Choosing a school for the children to attend falls squarely into the third category.  Further guidance is given that if the school is a secondary school, the child’s own views must also be considered by both parents.

It looks as though Matt and Lisa will have try and put their own differences aside and have a discussion about these issues.  If they are unable to agree between themselves or, with the help of a professional mediator or solicitor, one of them will have to make an application to court for a judge to resolve the issues.  This should be an absolute last resort.

Christine and David have a 6 year old son, Mark, who is severely asthmatic.  Christine and David are not married and were actually separated at the time of Mark’s birth.  They reconciled soon after. David’s name is not on the birth certificate.

Technically speaking, if David’s name is not on the birth certificate and he is not married to Christine, he does not have Parental Responsibility for Mark.  This means that he would not, according to the legal definition, be able to make important decisions about medical treatment, even on an emergency basis.  In reality, whilst Christine and David are happy in their relationship, David is likely to be doing such things as administering Mark’s inhaler or any other medication, as a matter of course.  It is only if Christine and David’s relationship breaks down that problems may arise.  Christine could legitimately object to David taking decisions on Mark’s behalf even though he is Mark’s father.  The best course of action for David would be to enter into a Parental Responsibility agreement with Christine now to prevent problems storing up for the future.

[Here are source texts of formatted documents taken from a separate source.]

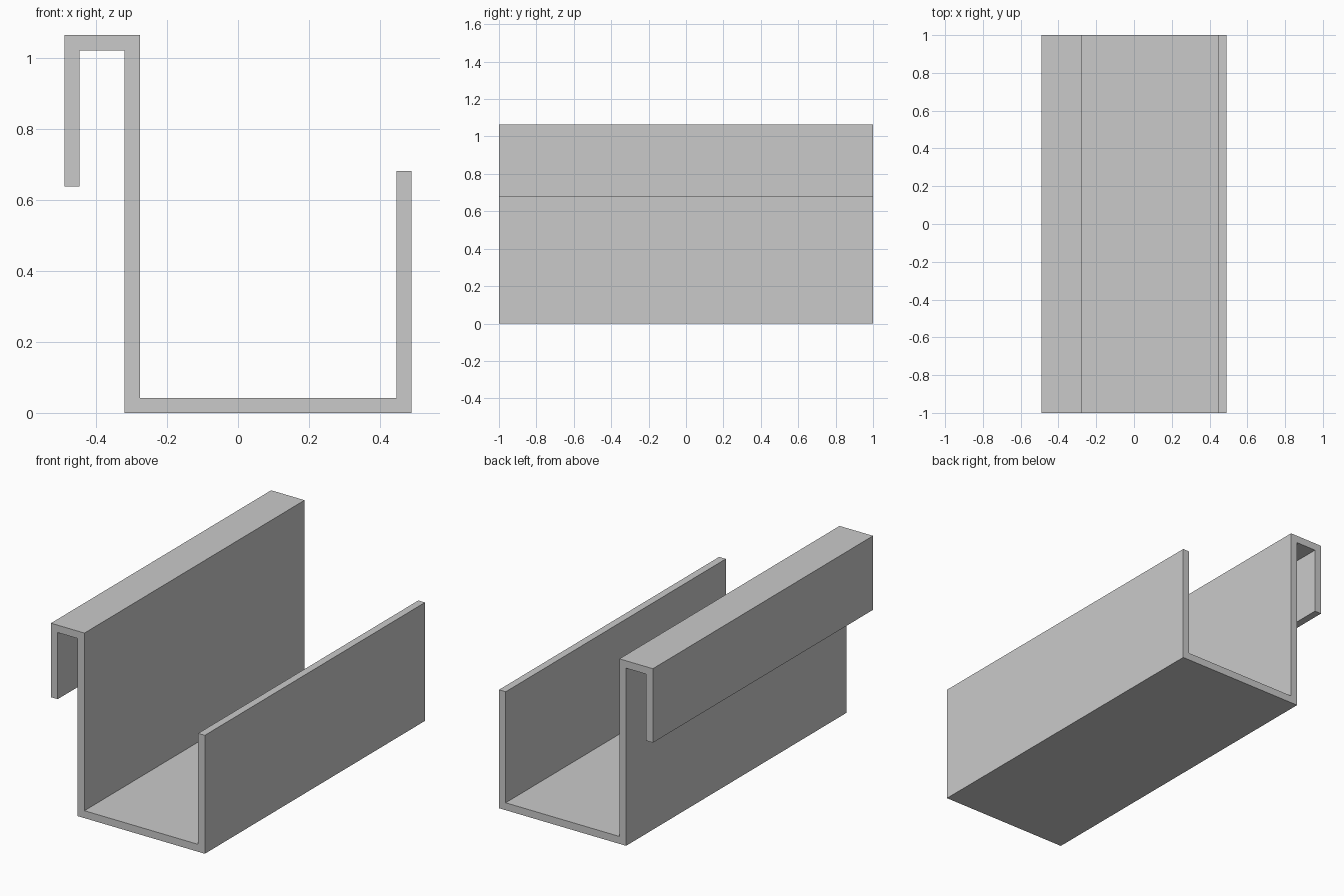
import bpy
import bmesh

cube = bpy.data.objects.get("Cube")
if cube:
    bpy.data.objects.remove(cube, do_unlink=True)

# Single light grey material
GREY = (0.59, 0.59, 0.59, 1)
mat = bpy.data.materials.new("light grey")
mat.use_nodes = True
mat.diffuse_color = GREY
mat.node_tree.nodes["Principled BSDF"].inputs["Base Color"].default_value = GREY

# Sheet thickness and overall proportions, in multiples of it
T = 2 / 47
LENGTH = 2.0
WIDTH = 23

# Outline of the hooked channel: lip, top, tall wall, floor, short wall
profile = [
    (0, 15), (1, 15), (1, 24), (4, 24), (4, 0), (23, 0),
    (23, 16), (22, 16), (22, 1), (5, 1), (5, 25), (0, 25),
]

bm = bmesh.new()
verts = [bm.verts.new(((x - WIDTH / 2) * T, -LENGTH / 2, z * T)) for x, z in profile]
face = bm.faces.new(verts)

# Extrude the outline along the full length
result = bmesh.ops.extrude_face_region(bm, geom=[face])
moved = [g for g in result["geom"] if isinstance(g, bmesh.types.BMVert)]
bmesh.ops.translate(bm, verts=moved, vec=(0, LENGTH, 0))
bmesh.ops.recalc_face_normals(bm, faces=bm.faces)

mesh = bpy.data.meshes.new("hooked_channel")
bm.to_mesh(mesh)
bm.free()
mesh.materials.append(mat)
channel = bpy.data.objects.new("hooked_channel", mesh)
bpy.context.collection.objects.link(channel)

So, Parental Responsibility isn’t the simple concept that it perhaps sounds like it should be.  It is what it says on the tin and lots more besides. Prescribing our parental responsibilities by law isn’t the answer to society’s wider problems but it reinforces what should be a natural instinct and moral obligation – to be a responsible parent and to do the best for our children. In an older case a judge speaking about a Parental Responsibility order said that a Parental Responsibility order “is designed not to do more than confer on the natural father the status of fatherhood which a father would have when married to the mother.  There is also a sad failure fully to appreciate, when looking at the best interests of the child that a child needs for its self-esteem to grow up, wherever it can, having a favourable positive image of an absent parent; and it is important that, wherever possible, the law should confer on a concerned father that stamp of approval because he has shown himself willing and anxious to pick up the responsibility of fatherhood and not to deny or avoid it.”

For more information on Parental Responsibility go to  The cases referred to in this article are cited at Re L [2011] EWHC 394 (Fam) and Re C & V (Parental Responsibility) [1998] 1 FLR 392.  For legal advice on this issue, contact one of our specialist family lawyers who will be able to assist you.  Call Slater Heelis on 0161 969 3131.